Researchers from the Universitat Jaume I and the Universitat de València have studied the interaction of two materials, halide perovskite and quantum dots, revealing significant potential for the development of advanced LEDs and more efficient solar cells.

The researchers quantified the "exciplex state" resulting from the coupling of halide perovskites and colloidal quantum dots. Both known separately for their optoelectronic properties, but when combined, these materials yield longer wavelengths than can be achieved by either material alone, plus easy tuning properties that together have the potential to introduce important changes in LED and solar technologies.

Quantum dots (QDs) are a family of semiconductor materials with very interesting light-emitting properties, including the ability to tune what wavelengths light is emitted at. They are also useful in both LEDs and solar cells. Combining QDs and perovskites creates a new exciplex state in which light can be emitted at much longer wavelengths, reaching well into the infrared spectrum, while also allowing control over its emission color via applied voltage.

Each material —the perovskite, the QDs and the new exciplex state— emits light at a different color, each of which can be weighted within the overall light emission to pick out the desired color.
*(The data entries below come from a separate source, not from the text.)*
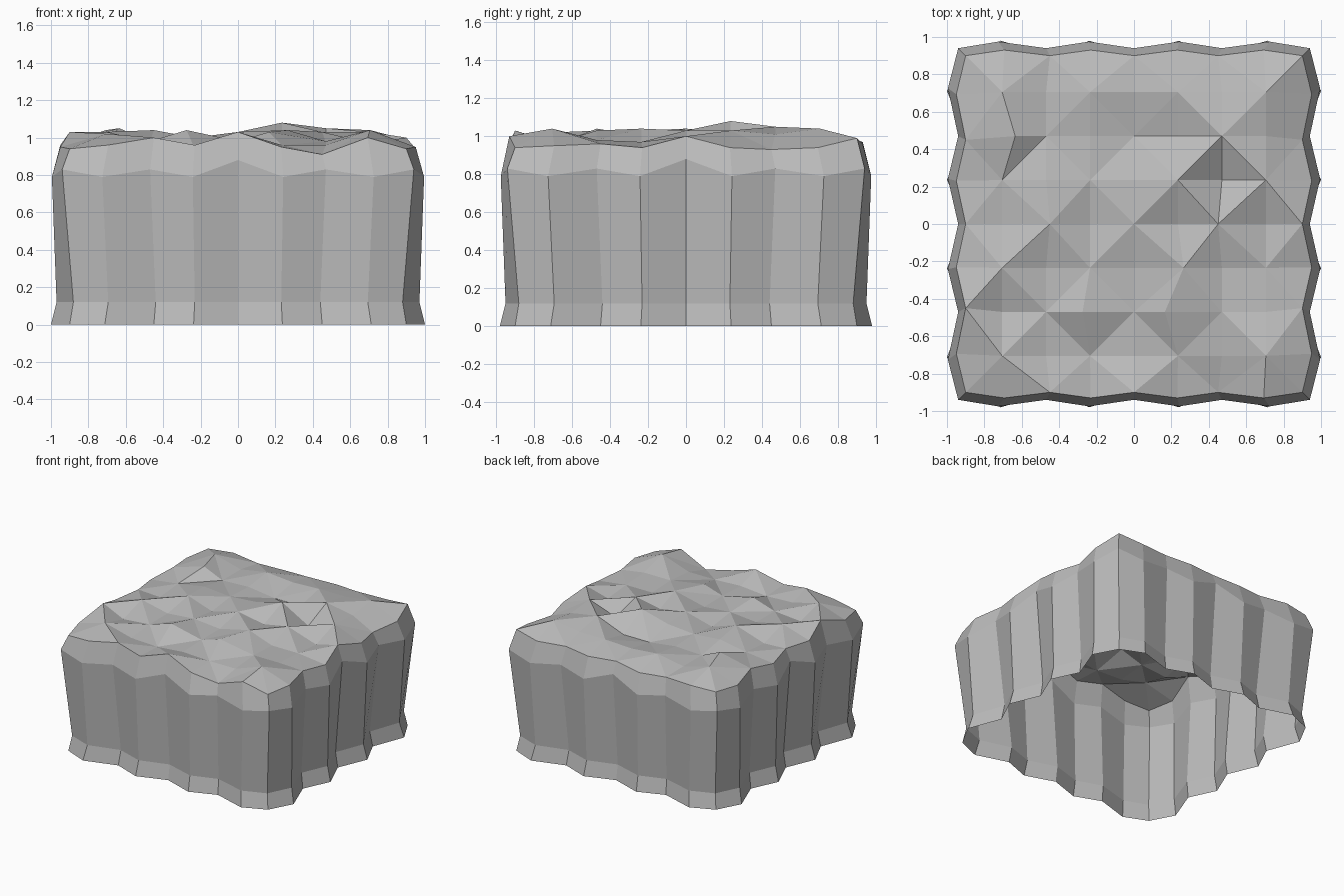
import bpy, bmesh

if "Cube" in bpy.data.objects:
    bpy.data.objects.remove(bpy.data.objects["Cube"])

N = 8  # cells along each side

# Heights in hundredths: crown is relative to 0.9, rows run back to front
CROWN = [[14, 8, 12, 10, 11, 11, 14],
         [15, 8, 9, 6, 6, 15, 11],
         [8, 12, 10, 12, 18, 5, 13],
         [6, 14, 7, 13, 9, 13, 5],
         [13, 8, 10, 8, 14, 7, 7],
         [6, 8, 14, 8, 13, 8, 8],
         [12, 6, 5, 7, 6, 6, 14]]
FRONT = [94, 96, 100, 96, 103, 95, 91, 100, 94]
RIGHT = [94, 95, 96, 94, 100, 94, 93, 94, 99]
BACK = [96, 97, 96, 95, 97, 96, 97, 96, 99]
LEFT = [94, 95, 103, 96, 97, 95, 98, 95, 96]
# Sideways shifts of a few crown points
SHIFT = {(1, 6): (.07, 0), (3, 2): (-.04, 0), (5, 2): (-.07, 0),
         (5, 3): (.03, 0), (6, 4): (-.02, 0), (2, 4): (.02, 0)}


def outline(i, j, inner, outer):
    """Fluted square outline: odd points bulge outward."""
    u, v = 2 * i / N - 1, 2 * j / N - 1
    if i % 2 == 0 and j % 2 == 0:
        return u * inner, v * inner
    along = (inner + outer) / 2
    if i in (0, N):
        return u * outer, v * along
    return u * along, v * (outer - .02)


def rim_height(i, j):
    if j == 0:
        return FRONT[i] / 100
    if j == N:
        return BACK[i] / 100
    return (LEFT if i == 0 else RIGHT)[j] / 100


def shoulder_height(i, j):
    if N // 2 in (i, j):
        return .88
    return .79 if (i + j) % 2 else .83


bm = bmesh.new()
loop = ([(i, 0) for i in range(N)] + [(N, j) for j in range(N)]
        + [(i, N) for i in range(N, 0, -1)] + [(0, j) for j in range(N, 0, -1)])

# Fluted walls: foot, plinth, shoulder and rim rings
levels = [(.90, 1.0, lambda i, j: 0), (.88, .97, lambda i, j: .12),
          (.94, .995, shoulder_height), (.90, .95, rim_height)]
rings = []
for inner, outer, height in levels:
    rings.append([bm.verts.new((*outline(i, j, inner, outer), height(i, j)))
                  for i, j in loop])
for low, high in zip(rings, rings[1:]):
    for k in range(len(loop)):
        n = (k + 1) % len(loop)
        bm.faces.new((low[k], low[n], high[n], high[k]))

# Uneven crown, creased along alternating diagonals
grid = dict(zip(loop, rings[-1]))
for i in range(1, N):
    for j in range(1, N):
        dx, dy = SHIFT.get((i, j), (0, 0))
        x, y = (2 * i / N - 1) * .94 + dx, (2 * j / N - 1) * .94 + dy
        grid[i, j] = bm.verts.new((x, y, .9 + CROWN[N - 1 - j][i - 1] / 100))
for i in range(N):
    for j in range(N):
        a, b, c, d = (grid[i, j], grid[i + 1, j],
                      grid[i + 1, j + 1], grid[i, j + 1])
        if (i + j) % 2 == 0:
            halves = (a, b, c), (a, c, d)
        else:
            halves = (a, b, d), (b, c, d)
        for tri in halves:
            bm.faces.new(tri)

mesh = bpy.data.meshes.new("rock_block")
bm.to_mesh(mesh)
bm.free()
rock = bpy.data.objects.new("rock_block", mesh)
bpy.context.collection.objects.link(rock)

# Stone colour
stone = bpy.data.materials.new("grey_stone")
stone.use_nodes = True
stone.diffuse_color = (.5, .5, .5, 1)
stone.node_tree.nodes["Principled BSDF"].inputs["Base Color"].default_value = (.5, .5, .5, 1)
mesh.materials.append(stone)
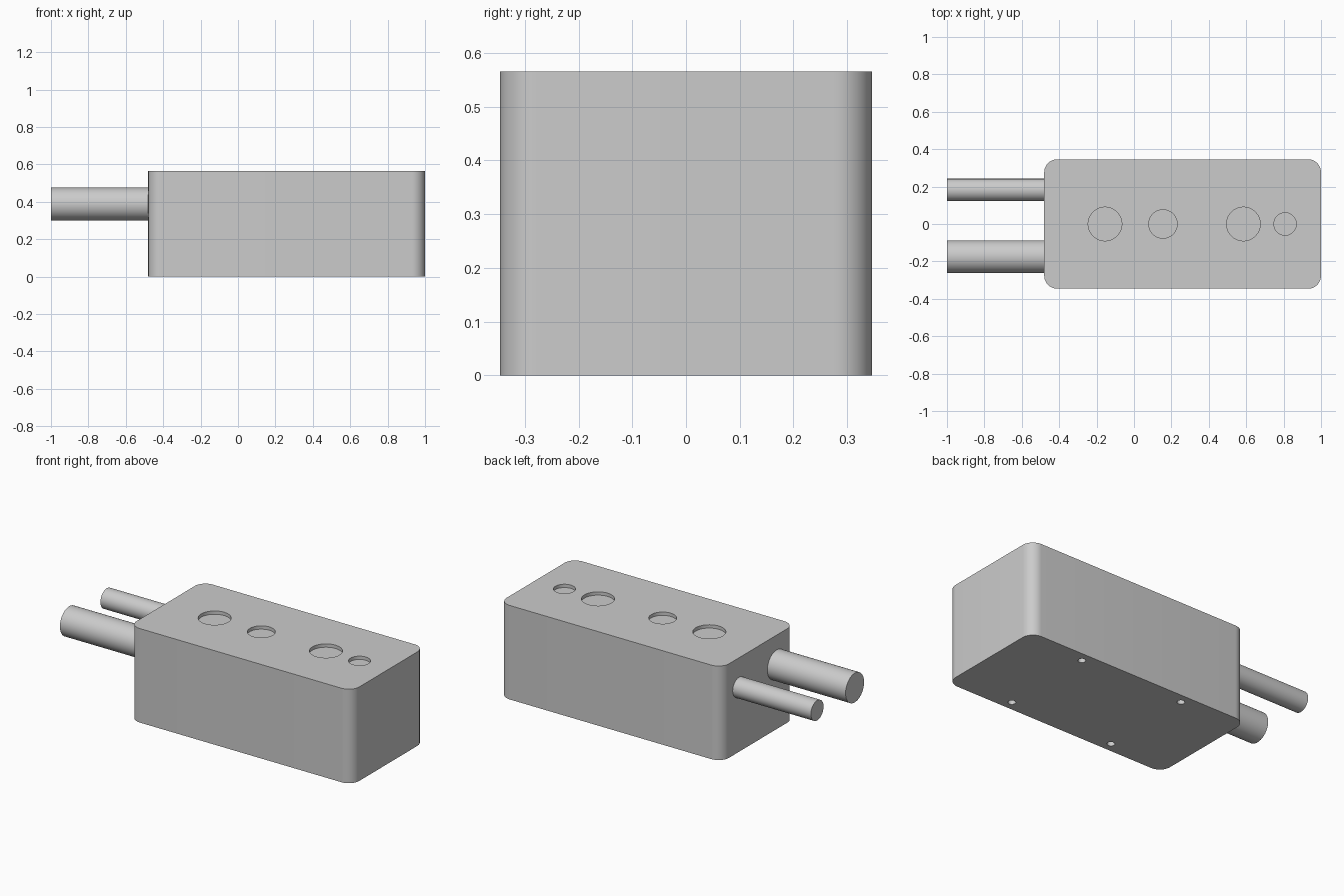
import bpy
import bmesh
import math

if "Cube" in bpy.data.objects:
    bpy.data.objects.remove(bpy.data.objects["Cube"])

GREY = (0.6, 0.6, 0.6, 1)
grey = bpy.data.materials.new("light_grey")
grey.use_nodes = True
grey.diffuse_color = GREY
grey.node_tree.nodes["Principled BSDF"].inputs["Base Color"].default_value = GREY

X0, X1, HALF_Y, HEIGHT = -0.48, 1.0, 0.346, 0.565
MID_X = (X0 + X1) / 2


def activate(ob):
    bpy.ops.object.select_all(action='DESELECT')
    ob.select_set(True)
    bpy.context.view_layer.objects.active = ob


def cylinder(name, radius, length, location, rotation=(0, 0, 0)):
    bpy.ops.mesh.primitive_cylinder_add(vertices=64, radius=radius, depth=length,
                                        location=location, rotation=rotation)
    ob = bpy.context.object
    ob.name = name
    ob.data.materials.append(grey)
    return ob


# Housing: block with rounded upright edges
bpy.ops.mesh.primitive_cube_add(size=1, location=(MID_X, 0, HEIGHT / 2))
housing = bpy.context.object
housing.name = "housing"
housing.scale = (X1 - X0, 2 * HALF_Y, HEIGHT)
bpy.ops.object.transform_apply(location=False, rotation=False, scale=True)
housing.data.materials.append(grey)
bm = bmesh.new()
bm.from_mesh(housing.data)
upright = [e for e in bm.edges if abs(e.verts[0].co.z - e.verts[1].co.z) > 0.1]
bmesh.ops.bevel(bm, geom=upright, offset=0.07, segments=12, profile=0.5, affect='EDGES')
bm.to_mesh(housing.data)
bm.free()

# Shallow round recesses along the top, and deep screw holes underneath
RECESS, SCREW = 0.02, 0.15
cutters = [cylinder("recess_cutter", r, 2 * RECESS, (x, 0, HEIGHT))
           for x, r in ((-0.155, 0.09), (0.155, 0.076), (0.585, 0.09), (0.808, 0.06))]
cutters += [cylinder("screw_cutter", 0.021, 2 * SCREW, (MID_X + sx * 0.342, sy * 0.288, 0))
            for sx in (-1, 1) for sy in (-1, 1)]
for cutter in cutters:
    cutter.hide_render = True
    activate(housing)
    cut = housing.modifiers.new("cut", 'BOOLEAN')
    cut.operation = 'DIFFERENCE'
    cut.solver = 'EXACT'
    cut.object = cutter
    bpy.ops.object.modifier_apply(modifier=cut.name)
    bpy.data.objects.remove(cutter)

# Two rods leaving the right end
ROD_END, ROD_Z = -1.0, 0.388
inner = X0 + 0.01
rods = [cylinder(name, r, inner - ROD_END, ((inner + ROD_END) / 2, y, ROD_Z),
                 (0, math.pi / 2, 0))
        for name, r, y in (("large_rod", 0.088, -0.175), ("small_rod", 0.06, 0.182))]

for ob in [housing] + rods:
    activate(ob)
    bpy.ops.object.shade_smooth_by_angle(angle=math.radians(30))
This means LEDs can be designed that emit light over both the visible and infrared spectrum simultaneously, which has applications in the field of telecommunications.